Herbicide boost for tadpoles: study

2017-07-05 18:31
(iStock)

(iStock)

Multimedia   ·   User Galleries   ·   News in Pictures Send us your pictures  ·  Send us your stories

Paris - Maligned as a bee-killer and possibly cancer-causing, a common herbicide has turned out to be a boon for tadpoles making them more toxic to predators, researchers said on Wednesday.

Common toad larvae exposed to glyphosate, used in the well-known herbicide Roundup, contained higher doses of bufadienolides - life-saving natural chemicals found in some plants and animals.

Bufadienolides taste bad to put off potential tadpole diners, and can kill in large quantities.

"That environmental pollution can induce changes in bufadienolide production is relevant not only for toads but also for their predators," said study co-author Veronika Bokony of the Hungarian Academy of Sciences.

While some toad species are declining, she pointed out, others such as the Australian cane toad are invading new areas and disturbing established ecosystems.

Predatory-prey dynamics

"Thus, if some pesticides make toads more poisonous, this might alter predatory-prey dynamics and the structure of natural communities in freshwater habitats," Bokony told AFP.

Toads with more bufadienolides in their bodies are more toxic.

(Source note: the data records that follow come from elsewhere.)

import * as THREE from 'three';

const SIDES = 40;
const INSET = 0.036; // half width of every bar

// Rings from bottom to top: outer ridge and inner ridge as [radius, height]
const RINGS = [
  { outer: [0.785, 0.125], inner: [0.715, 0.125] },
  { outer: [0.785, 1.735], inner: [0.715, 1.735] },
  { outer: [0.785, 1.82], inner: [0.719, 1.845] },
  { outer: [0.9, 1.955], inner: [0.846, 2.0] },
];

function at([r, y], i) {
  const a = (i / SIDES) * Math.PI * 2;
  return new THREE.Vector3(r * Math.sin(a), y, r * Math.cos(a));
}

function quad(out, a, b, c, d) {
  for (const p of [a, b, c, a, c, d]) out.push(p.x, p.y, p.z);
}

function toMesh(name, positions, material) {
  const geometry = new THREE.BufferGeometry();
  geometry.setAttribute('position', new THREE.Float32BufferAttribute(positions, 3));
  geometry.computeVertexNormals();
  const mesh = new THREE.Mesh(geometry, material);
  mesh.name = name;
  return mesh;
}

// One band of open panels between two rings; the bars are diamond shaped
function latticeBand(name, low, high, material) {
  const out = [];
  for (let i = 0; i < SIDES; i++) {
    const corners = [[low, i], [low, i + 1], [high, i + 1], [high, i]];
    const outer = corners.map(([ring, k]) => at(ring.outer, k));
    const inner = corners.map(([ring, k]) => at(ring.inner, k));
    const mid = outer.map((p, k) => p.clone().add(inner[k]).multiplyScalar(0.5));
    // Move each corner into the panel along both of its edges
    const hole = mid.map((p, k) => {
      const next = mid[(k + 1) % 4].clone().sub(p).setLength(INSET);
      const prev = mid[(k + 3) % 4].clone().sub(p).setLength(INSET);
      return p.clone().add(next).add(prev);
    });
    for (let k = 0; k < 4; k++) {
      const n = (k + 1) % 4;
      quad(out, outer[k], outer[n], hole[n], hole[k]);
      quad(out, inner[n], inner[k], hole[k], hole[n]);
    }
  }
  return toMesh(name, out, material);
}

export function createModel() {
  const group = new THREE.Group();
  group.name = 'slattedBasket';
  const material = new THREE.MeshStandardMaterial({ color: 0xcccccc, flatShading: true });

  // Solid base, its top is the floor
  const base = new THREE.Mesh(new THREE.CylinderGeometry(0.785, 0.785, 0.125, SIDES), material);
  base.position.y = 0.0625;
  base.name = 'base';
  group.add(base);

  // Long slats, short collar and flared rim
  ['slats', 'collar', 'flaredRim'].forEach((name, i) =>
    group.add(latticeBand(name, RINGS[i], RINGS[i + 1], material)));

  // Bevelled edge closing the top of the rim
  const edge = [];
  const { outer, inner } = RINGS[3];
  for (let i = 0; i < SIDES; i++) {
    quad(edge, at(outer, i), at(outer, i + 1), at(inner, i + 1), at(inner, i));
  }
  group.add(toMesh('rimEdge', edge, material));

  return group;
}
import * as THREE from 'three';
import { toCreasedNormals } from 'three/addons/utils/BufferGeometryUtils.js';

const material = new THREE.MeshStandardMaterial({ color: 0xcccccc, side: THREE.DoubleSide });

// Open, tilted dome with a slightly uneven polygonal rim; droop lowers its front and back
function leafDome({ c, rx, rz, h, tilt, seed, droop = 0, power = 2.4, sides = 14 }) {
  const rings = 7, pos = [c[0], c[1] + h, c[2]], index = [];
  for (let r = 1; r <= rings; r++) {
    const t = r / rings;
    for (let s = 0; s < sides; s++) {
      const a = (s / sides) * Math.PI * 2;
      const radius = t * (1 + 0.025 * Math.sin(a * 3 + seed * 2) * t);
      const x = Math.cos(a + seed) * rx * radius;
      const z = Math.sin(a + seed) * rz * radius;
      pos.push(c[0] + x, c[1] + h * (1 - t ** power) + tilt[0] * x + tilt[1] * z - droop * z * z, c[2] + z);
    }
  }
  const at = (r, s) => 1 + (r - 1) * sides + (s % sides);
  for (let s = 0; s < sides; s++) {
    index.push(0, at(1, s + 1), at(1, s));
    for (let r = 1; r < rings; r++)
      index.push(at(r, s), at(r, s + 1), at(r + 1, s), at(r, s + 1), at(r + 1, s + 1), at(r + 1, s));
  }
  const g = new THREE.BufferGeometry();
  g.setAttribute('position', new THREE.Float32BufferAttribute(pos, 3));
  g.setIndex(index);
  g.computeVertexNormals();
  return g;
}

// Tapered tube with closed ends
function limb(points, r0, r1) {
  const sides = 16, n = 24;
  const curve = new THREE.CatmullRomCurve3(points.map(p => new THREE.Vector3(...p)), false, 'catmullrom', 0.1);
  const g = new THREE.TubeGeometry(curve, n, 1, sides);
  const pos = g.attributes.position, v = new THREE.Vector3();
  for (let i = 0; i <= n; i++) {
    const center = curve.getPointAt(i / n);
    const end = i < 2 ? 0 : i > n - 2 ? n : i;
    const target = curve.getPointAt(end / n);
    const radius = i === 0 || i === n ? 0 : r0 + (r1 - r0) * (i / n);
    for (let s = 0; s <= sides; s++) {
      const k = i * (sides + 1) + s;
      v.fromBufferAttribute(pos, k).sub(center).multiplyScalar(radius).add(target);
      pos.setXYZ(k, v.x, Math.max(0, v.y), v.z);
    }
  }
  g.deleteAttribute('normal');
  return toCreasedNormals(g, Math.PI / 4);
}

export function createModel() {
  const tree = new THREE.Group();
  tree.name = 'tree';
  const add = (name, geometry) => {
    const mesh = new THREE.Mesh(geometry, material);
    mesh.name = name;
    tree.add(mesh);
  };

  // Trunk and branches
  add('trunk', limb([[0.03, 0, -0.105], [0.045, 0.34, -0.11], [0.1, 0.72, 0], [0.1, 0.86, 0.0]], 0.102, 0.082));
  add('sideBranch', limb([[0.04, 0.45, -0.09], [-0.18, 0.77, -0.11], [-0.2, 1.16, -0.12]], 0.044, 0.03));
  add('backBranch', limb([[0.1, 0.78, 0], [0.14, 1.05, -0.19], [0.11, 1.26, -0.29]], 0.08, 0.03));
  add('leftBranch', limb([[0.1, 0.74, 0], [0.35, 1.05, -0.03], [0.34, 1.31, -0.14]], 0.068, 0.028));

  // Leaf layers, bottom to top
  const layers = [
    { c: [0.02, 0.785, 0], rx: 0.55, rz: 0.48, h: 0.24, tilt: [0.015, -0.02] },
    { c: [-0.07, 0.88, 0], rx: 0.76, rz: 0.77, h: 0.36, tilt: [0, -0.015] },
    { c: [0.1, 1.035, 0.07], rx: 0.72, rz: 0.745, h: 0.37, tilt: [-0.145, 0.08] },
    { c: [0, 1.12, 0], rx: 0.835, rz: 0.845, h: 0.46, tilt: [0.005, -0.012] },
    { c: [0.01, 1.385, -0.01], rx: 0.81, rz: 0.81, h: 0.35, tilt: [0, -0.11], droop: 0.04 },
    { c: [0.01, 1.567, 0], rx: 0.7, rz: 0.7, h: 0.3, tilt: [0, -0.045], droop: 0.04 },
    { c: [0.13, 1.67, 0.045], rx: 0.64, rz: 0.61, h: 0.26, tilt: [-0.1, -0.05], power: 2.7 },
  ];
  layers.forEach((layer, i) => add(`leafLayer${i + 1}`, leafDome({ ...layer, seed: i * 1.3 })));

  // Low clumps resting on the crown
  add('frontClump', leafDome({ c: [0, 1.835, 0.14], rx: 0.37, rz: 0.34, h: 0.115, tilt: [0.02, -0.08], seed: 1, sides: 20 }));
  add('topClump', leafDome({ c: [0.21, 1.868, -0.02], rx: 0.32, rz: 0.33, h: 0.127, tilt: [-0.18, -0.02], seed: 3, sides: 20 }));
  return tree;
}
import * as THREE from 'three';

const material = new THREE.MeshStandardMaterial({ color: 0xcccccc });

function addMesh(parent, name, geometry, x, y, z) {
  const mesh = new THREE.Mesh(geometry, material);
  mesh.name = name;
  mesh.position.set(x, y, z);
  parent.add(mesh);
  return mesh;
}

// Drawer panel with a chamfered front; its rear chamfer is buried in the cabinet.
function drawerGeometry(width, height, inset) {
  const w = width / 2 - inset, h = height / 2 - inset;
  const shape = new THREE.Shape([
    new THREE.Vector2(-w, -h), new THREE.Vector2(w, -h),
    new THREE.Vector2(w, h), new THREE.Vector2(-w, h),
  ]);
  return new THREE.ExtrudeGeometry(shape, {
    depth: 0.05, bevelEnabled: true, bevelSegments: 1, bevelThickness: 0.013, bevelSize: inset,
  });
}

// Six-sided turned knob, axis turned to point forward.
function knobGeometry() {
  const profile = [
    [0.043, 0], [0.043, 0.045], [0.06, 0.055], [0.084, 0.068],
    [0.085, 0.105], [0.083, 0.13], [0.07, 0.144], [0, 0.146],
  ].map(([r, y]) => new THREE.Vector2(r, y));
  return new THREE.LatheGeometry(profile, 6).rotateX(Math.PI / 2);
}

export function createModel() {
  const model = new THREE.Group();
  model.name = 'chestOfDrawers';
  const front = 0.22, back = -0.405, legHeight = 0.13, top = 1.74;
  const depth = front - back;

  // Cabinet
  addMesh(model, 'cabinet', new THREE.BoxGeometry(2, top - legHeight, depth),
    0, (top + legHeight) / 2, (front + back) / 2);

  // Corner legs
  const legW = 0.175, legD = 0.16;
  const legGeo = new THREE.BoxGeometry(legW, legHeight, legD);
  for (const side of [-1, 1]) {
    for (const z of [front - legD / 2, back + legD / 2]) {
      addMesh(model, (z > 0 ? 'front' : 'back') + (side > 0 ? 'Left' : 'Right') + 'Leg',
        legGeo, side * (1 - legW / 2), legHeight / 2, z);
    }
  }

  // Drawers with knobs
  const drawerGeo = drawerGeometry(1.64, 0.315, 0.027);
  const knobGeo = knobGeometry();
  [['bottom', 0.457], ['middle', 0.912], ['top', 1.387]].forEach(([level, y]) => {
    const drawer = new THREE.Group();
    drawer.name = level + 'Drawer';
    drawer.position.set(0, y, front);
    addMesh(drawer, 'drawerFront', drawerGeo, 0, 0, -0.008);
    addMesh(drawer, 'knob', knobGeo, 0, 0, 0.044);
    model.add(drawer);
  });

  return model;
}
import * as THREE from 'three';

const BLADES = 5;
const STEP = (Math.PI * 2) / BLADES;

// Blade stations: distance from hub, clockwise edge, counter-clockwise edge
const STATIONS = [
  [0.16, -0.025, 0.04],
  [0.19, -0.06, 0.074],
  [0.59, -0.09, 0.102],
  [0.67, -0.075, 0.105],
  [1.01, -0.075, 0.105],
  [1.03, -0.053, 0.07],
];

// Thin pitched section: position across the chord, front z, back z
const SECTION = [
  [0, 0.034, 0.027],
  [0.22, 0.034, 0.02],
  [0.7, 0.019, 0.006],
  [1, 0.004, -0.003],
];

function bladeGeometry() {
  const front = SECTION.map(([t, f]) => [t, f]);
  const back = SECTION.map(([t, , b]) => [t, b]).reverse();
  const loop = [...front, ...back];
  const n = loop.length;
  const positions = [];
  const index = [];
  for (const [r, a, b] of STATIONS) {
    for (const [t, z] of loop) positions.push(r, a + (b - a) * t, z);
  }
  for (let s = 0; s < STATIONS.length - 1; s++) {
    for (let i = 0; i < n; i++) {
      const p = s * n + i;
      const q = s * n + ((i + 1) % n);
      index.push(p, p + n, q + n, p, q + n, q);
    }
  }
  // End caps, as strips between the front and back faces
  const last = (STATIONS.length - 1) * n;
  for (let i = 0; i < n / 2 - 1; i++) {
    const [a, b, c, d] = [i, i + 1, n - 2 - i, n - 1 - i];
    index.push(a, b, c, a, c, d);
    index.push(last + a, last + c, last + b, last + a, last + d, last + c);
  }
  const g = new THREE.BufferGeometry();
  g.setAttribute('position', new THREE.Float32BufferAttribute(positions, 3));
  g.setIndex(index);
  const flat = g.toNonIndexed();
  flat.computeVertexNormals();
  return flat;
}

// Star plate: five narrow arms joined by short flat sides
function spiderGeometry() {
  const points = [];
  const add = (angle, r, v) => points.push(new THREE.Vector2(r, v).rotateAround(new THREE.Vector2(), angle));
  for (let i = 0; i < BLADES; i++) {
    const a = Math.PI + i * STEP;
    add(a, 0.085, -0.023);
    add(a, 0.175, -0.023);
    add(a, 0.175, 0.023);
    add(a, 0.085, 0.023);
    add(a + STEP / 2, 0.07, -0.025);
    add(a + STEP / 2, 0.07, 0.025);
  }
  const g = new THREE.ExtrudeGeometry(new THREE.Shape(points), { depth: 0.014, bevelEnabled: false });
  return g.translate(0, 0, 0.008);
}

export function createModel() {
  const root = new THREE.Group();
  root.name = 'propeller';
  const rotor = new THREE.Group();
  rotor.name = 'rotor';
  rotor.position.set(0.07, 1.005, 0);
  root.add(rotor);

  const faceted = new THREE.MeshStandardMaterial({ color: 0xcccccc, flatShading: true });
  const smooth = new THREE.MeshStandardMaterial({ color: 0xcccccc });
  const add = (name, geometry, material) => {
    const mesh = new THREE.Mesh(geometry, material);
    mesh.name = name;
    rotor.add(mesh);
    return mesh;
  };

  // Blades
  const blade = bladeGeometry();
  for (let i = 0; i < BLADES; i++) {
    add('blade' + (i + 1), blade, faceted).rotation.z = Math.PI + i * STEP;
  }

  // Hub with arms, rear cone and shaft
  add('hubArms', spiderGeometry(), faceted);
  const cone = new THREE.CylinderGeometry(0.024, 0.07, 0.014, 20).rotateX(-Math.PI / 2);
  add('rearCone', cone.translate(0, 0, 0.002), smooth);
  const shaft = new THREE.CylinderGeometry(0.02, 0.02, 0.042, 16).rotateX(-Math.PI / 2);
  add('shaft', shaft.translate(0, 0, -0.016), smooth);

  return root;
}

Large Australian predators like crocodiles, for example, die from eating cane toads which are a large species and therefore contain more toxins.

For the experiment, Bokony and a team raised common toad larvae in water polluted with a glyphosate-based herbicide, and noted that the amount of bufadienolides in their tiny bodies were elevated.

"So these tadpoles became a more 'concentrated' source of bufadienolides compared to their siblings that were raised in clean water," said Bokony.

Glyphosates are widely used in agriculture, and pollute freshwater bodies that receive runoff from farms.

Cancer

The European Union will decide in December whether to renew the licence for glyphosate, which is produced by US agro-chemicals giant Monsanto.

Last year, Europe limited use of the herbicide for research, over fears that it causes cancer.

The EU's chemical agency said glyphosate should be not be classified as cancer-causing.

But this is challenged by scientists and environmentalists who point to a finding by the International Agency for Research on Cancer that glyphosate is "probably carcinogenic".


Read more on:    eu  |  us  |  hungary  |  plants  |  animals

Join the conversation!

24.com encourages commentary submitted via MyNews24. Contributions of 200 words or more will be considered for publication.

We reserve editorial discretion to decide what will be published.
Read our comments policy for guidelines on contributions.
NEXT ON NEWS24X

Inside News24

 
/News
 

Play with your pet when you're not at home

Many pets are alone at home during the week while their owners are at work. So what do these animals get up to while they’re home alone?

 
 

Paws

How to get rid of fleas
12 Cool cat facts
Chocolate can be fatal for dogs
Spider-man star's adorable relationship with his dog
Traffic Alerts
There are new stories on the homepage. Click here to see them.
 
English
Afrikaans
isiZulu

Hello 

Create Profile

Creating your profile will enable you to submit photos and stories to get published on News24.


Please provide a username for your profile page:

This username must be unique, cannot be edited and will be used in the URL to your profile page across the entire 24.com network.

Settings

Location Settings

News24 allows you to edit the display of certain components based on a location. If you wish to personalise the page based on your preferences, please select a location for each component and click "Submit" in order for the changes to take affect.




Facebook Sign-In

Hi News addict,

Join the News24 Community to be involved in breaking the news.

Log in with Facebook to comment and personalise news, weather and listings.